With the justified rage felt against the loathsome coup, the masses said: “The death penalty should be reinstalled.” If there is a referendum held now, I am sure a vast majority would want the death penalty back and also oppose the granting of Turkish citizenship to Syrians.
However, one needs to consider why referenda are very limited in mature democracies. Particularly, is it correct to decide on extremely critical matters with a mass psychology at a certain conjuncture?
I am saying “extremely critical” because the capital punishment issue is beyond the execution of coup plotters and terrorists instead of aggravated life sentence; it is also a decision on whether to place Turkey in the Western world or the Middle East.
Let us start from the simplest. It is a universal rule of law and it is written in our constitution’s Article 38: Aggravated sentences are not retroactive.
By changing the constitution and by withdrawing our signature from international contracts, if the death sentence is re-introduced, this can only apply to acts that occur after this is put into effect.
Since there was no death penalty in our laws at the time of the coup attempt, only aggravated life sentence can be applied.
Can we say there are “extraordinary circumstances” and issue a retroactive law?
This was done with the “Installing Peace” law in 1925 by the one-party regime. It was also done by the May 27 junta in 1960.
Both of them are black spots in our legal history.
Parliament Speaker İsmail Kahraman is a law person. He and other law experts within the ruling Justice and Development Party (AK Party) should enlighten the people: Would the reinstalled death penalty be made retroactive and applied to the July 15 suspects?
How was it abolished?
Most importantly, there is no capital punishment in the EU and the wider Council of Europe member countries; it is legally impossible. As part of the European Convention on Human Rights and the Protocol 6, both of which have our signature, capital punishment is banned.

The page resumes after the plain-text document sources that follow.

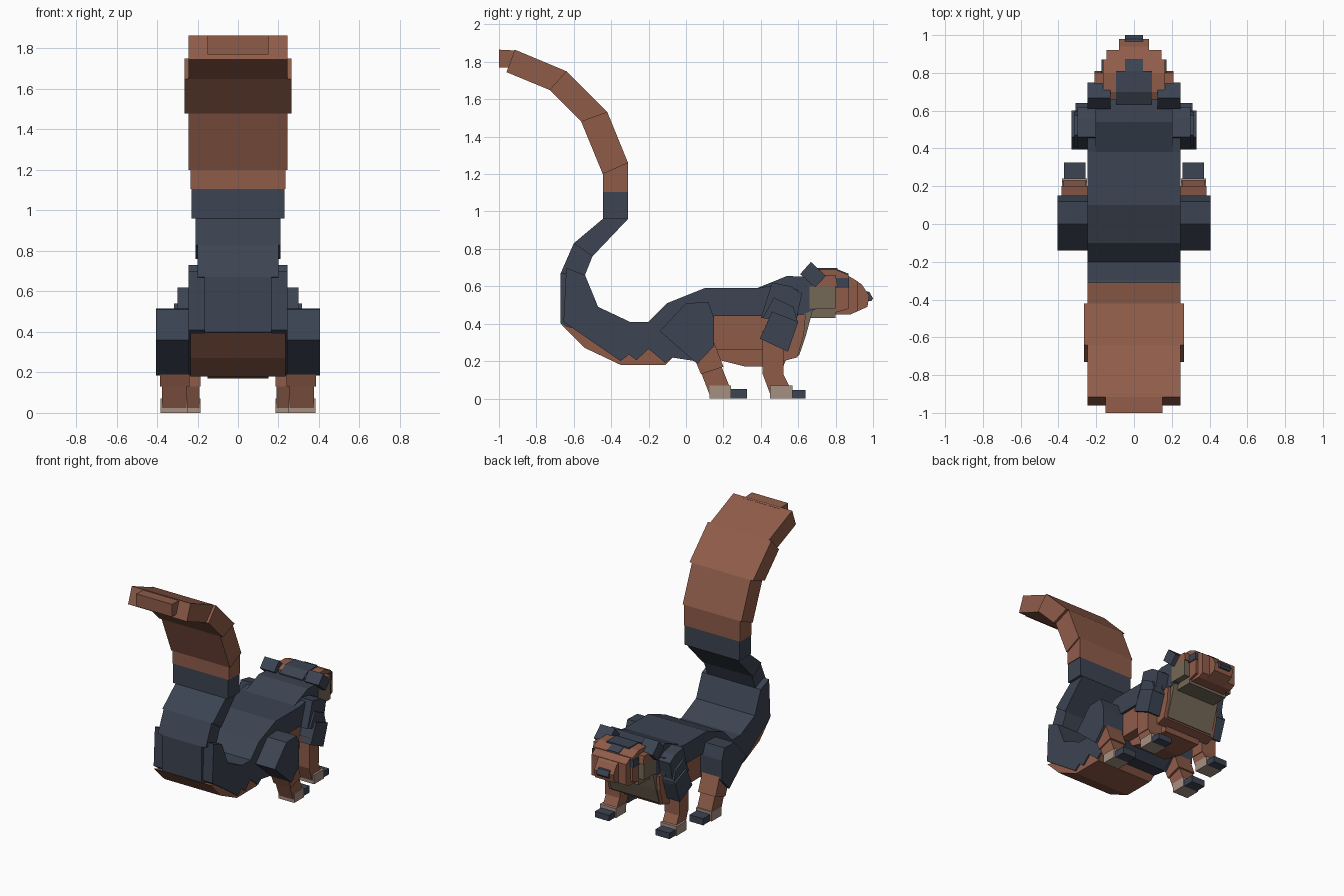
import bpy, bmesh

cube = bpy.data.objects.get("Cube")
if cube:
    bpy.data.objects.remove(cube, do_unlink=True)


def material(name, rgb):
    lin = [((c / 255 + 0.055) / 1.055) ** 2.4 for c in rgb] + [1.0]
    m = bpy.data.materials.new(name)
    m.use_nodes = True
    m.diffuse_color = lin
    m.node_tree.nodes["Principled BSDF"].inputs["Base Color"].default_value = lin
    return m


SLATE = material("slate fur", (60, 68, 82))
RUST = material("rust fur", (143, 92, 73))
TAN = material("tan fur", (116, 104, 87))
BEIGE = material("beige paw", (166, 144, 130))


def prism(name, pts, x0, x1, mat):
    """Side outline of (y, z) points extruded from x0 to x1."""
    bm = bmesh.new()
    a = [bm.verts.new((x0, y, z)) for y, z in pts]
    b = [bm.verts.new((x1, y, z)) for y, z in pts]
    n = len(pts)
    bm.faces.new(a)
    bm.faces.new(b[::-1])
    for i in range(n):
        j = (i + 1) % n
        bm.faces.new((a[i], b[i], b[j], a[j]))
    bmesh.ops.recalc_face_normals(bm, faces=bm.faces[:])
    mesh = bpy.data.meshes.new(name)
    bm.to_mesh(mesh)
    bm.free()
    mesh.materials.append(mat)
    ob = bpy.data.objects.new(name, mesh)
    bpy.context.collection.objects.link(ob)
    return ob


def centre(name, pts, w, mat):
    prism(name, pts, -w, w, mat)


def pair(name, pts, x0, x1, mat):
    prism("left_" + name, pts, x0, x1, mat)
    prism("right_" + name, pts, -x1, -x0, mat)


def rect(y0, y1, z0, z1):
    return [(y0, z0), (y1, z0), (y1, z1), (y0, z1)]


# Tail: joints as (front point, rear point), one block between each two joints
joints = [((-0.54, 0.66), (-0.67, 0.67)), ((-0.50, 0.76), (-0.60, 0.83)),
          ((-0.31, 0.96), (-0.445, 0.96)), ((-0.31, 1.105), (-0.445, 1.105)),
          ((-0.31, 1.26), (-0.445, 1.20)), ((-0.42, 1.53), (-0.56, 1.48)),
          ((-0.64, 1.75), (-0.73, 1.65)), ((-0.915, 1.865), (-0.96, 1.745))]
widths = [0.20, 0.21, 0.23, 0.235, 0.245, 0.265, 0.245]
for i, w in enumerate(widths):
    (f0, r0), (f1, r1) = joints[i], joints[i + 1]
    centre(f"tail_block_{i + 1}", [f0, f1, r1, r0], w, SLATE if i < 3 else RUST)
centre("tail_tip", [(-0.90, 1.86), (-1.0, 1.865), (-1.0, 1.77), (-0.93, 1.77)], 0.15, RUST)

# Tail base: dark top with ragged edge, rust underside
centre("tail_base", [(-0.54, 0.66), (-0.64, 0.70), (-0.655, 0.41), (-0.35, 0.20),
                     (-0.305, 0.235), (-0.265, 0.205), (-0.20, 0.265), (-0.11, 0.19),
                     (-0.05, 0.24), (-0.04, 0.40), (-0.20, 0.41), (-0.30, 0.41),
                     (-0.47, 0.49)], 0.245, SLATE)
centre("tail_back_panel", [(-0.60, 0.70), (-0.67, 0.67), (-0.67, 0.40), (-0.60, 0.37)],
       0.165, SLATE)
centre("tail_underside", [(-0.665, 0.395), (-0.54, 0.27), (-0.35, 0.18), (-0.11, 0.18),
                          (-0.06, 0.23), (-0.15, 0.30), (-0.45, 0.33)], 0.235, RUST)

# Torso
centre("back", [(-0.24, 0.37), (-0.10, 0.51), (0.10, 0.59), (0.38, 0.59), (0.50, 0.61),
                (0.60, 0.58), (0.60, 0.44), (0.15, 0.44), (0.15, 0.28), (0.05, 0.20),
                (-0.08, 0.22)], 0.245, SLATE)
centre("belly", [(0.10, 0.45), (0.64, 0.45), (0.63, 0.34), (0.595, 0.22), (0.52, 0.20),
                 (0.48, 0.26), (0.19, 0.26), (0.10, 0.26)], 0.225, RUST)
centre("belly_pad", [(0.12, 0.27), (0.16, 0.21), (0.32, 0.17), (0.52, 0.17), (0.56, 0.27)],
       0.15, RUST)
centre("neck", [(0.38, 0.59), (0.54, 0.655), (0.66, 0.65), (0.70, 0.62), (0.70, 0.48),
                (0.60, 0.44), (0.42, 0.46)], 0.205, SLATE)
centre("chest_front", [(0.60, 0.48), (0.68, 0.48), (0.642, 0.34), (0.605, 0.23),
                       (0.59, 0.23)], 0.20, TAN)

# Shoulders and front legs
pair("shoulder", [(0.40, 0.43), (0.46, 0.62), (0.56, 0.60), (0.62, 0.56), (0.59, 0.42)],
     0.15, 0.30, SLATE)
pair("shoulder_upper_plate", [(0.41, 0.43), (0.47, 0.54), (0.575, 0.49), (0.60, 0.40)],
     0.19, 0.315, SLATE)
pair("shoulder_lower_plate", [(0.395, 0.32), (0.46, 0.465), (0.60, 0.41), (0.545, 0.25)],
     0.20, 0.33, SLATE)
pair("front_leg", [(0.41, 0.36), (0.41, 0.13), (0.52, 0.13), (0.52, 0.36)], 0.185, 0.31, RUST)
pair("front_shin", [(0.41, 0.13), (0.455, 0.01), (0.55, 0.07), (0.52, 0.13)],
     0.19, 0.305, RUST)
pair("front_paw", rect(0.45, 0.57, 0, 0.07), 0.185, 0.32, BEIGE)
pair("front_toe", rect(0.57, 0.64, 0, 0.045), 0.195, 0.31, SLATE)

# Haunches and hind legs
pair("haunch", [(-0.14, 0.36), (0.0, 0.51), (0.12, 0.515), (0.15, 0.43), (0.15, 0.28),
                (0.06, 0.185)], 0.23, 0.405, SLATE)
pair("hind_leg", [(0.03, 0.25), (0.08, 0.13), (0.20, 0.17), (0.15, 0.30)], 0.24, 0.385, RUST)
pair("hind_shin", [(0.08, 0.14), (0.13, 0.01), (0.23, 0.07), (0.19, 0.17)],
     0.255, 0.375, RUST)
pair("hind_paw", rect(0.125, 0.24, 0, 0.07), 0.25, 0.382, BEIGE)
pair("hind_toe", rect(0.24, 0.325, 0, 0.05), 0.257, 0.37, SLATE)

# Head
centre("cheeks", rect(0.66, 0.80, 0.48, 0.60), 0.21, TAN)
centre("throat", rect(0.66, 0.80, 0.43, 0.48), 0.165, TAN)
centre("crown", [(0.66, 0.59), (0.66, 0.67), (0.70, 0.69), (0.80, 0.69), (0.87, 0.66),
                 (0.87, 0.48), (0.80, 0.46), (0.78, 0.48)], 0.165, RUST)
pair("temple", [(0.68, 0.60), (0.68, 0.66), (0.80, 0.66), (0.81, 0.60)], 0.12, 0.21, RUST)
centre("muzzle", [(0.80, 0.45), (0.80, 0.67), (0.87, 0.655), (0.92, 0.625), (0.92, 0.47),
                  (0.88, 0.45)], 0.145, RUST)
centre("snout", [(0.86, 0.45), (0.86, 0.66), (0.94, 0.61), (0.98, 0.55), (0.97, 0.49),
                 (0.88, 0.45)], 0.08, RUST)
centre("nose", [(0.95, 0.525), (0.95, 0.575), (0.98, 0.57), (1.0, 0.535), (0.99, 0.52)],
       0.048, SLATE)
centre("crown_stripe", [(0.63, 0.60), (0.63, 0.66), (0.70, 0.697), (0.81, 0.697),
                        (0.81, 0.66)], 0.095, SLATE)
centre("brow_stripe", [(0.80, 0.66), (0.80, 0.695), (0.87, 0.667), (0.87, 0.64)],
       0.048, SLATE)
pair("eye", rect(0.795, 0.872, 0.59, 0.645), 0.12, 0.172, SLATE)
pair("ear", [(0.61, 0.665), (0.668, 0.73), (0.748, 0.655), (0.69, 0.595)], 0.125, 0.245, SLATE)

The first step on this direction in Turkey was taken on Aug. 3, 2002, with the initiative of then-Justice Minister Hikmet Sami Türk of the Bülent Ecevit government. It was totally abolished by signing the Protocol 6 during on Jan. 13, 2003.
Besides, according to the rewritten Article 90 in 2004, international law supersedes local law.
Depending on the majority in parliament, all of these can be changed. We can withdraw our signature from Protocol 6. But this would mean withdrawing from the European Convention on Human Rights, being excluded from the Council of Europe and rejecting the authority of the European Court of Human Rights.
In other words, Turkey would almost change its place on earth, heading toward a different direction from the Western law and human rights world.
I don’t see any possibility for Turkey to be dragged into such loneliness when it needs to increase its friends in critical matters, such as fighting terror and strengthening its democracy, rule of law and foreign policy.
In our history of adopting Western law, there are sultans’ signatures of Abdülmecid I, Abdülaziz and Abdul Hamid II and the signatures of Mustafa Kemal Atatürk, İsmet İnönü, Adnan Menderes and Turgut Özal. This is not a temporary ambition; it is an essential need.
I regard this “reinstalling capital punishment” discourse as an expression of the people’s rage against the coup attempt. In the long run, for Turkey to be strong and peaceful, all depends on the strength of its democracy in the Western sense and the strength of rule of law.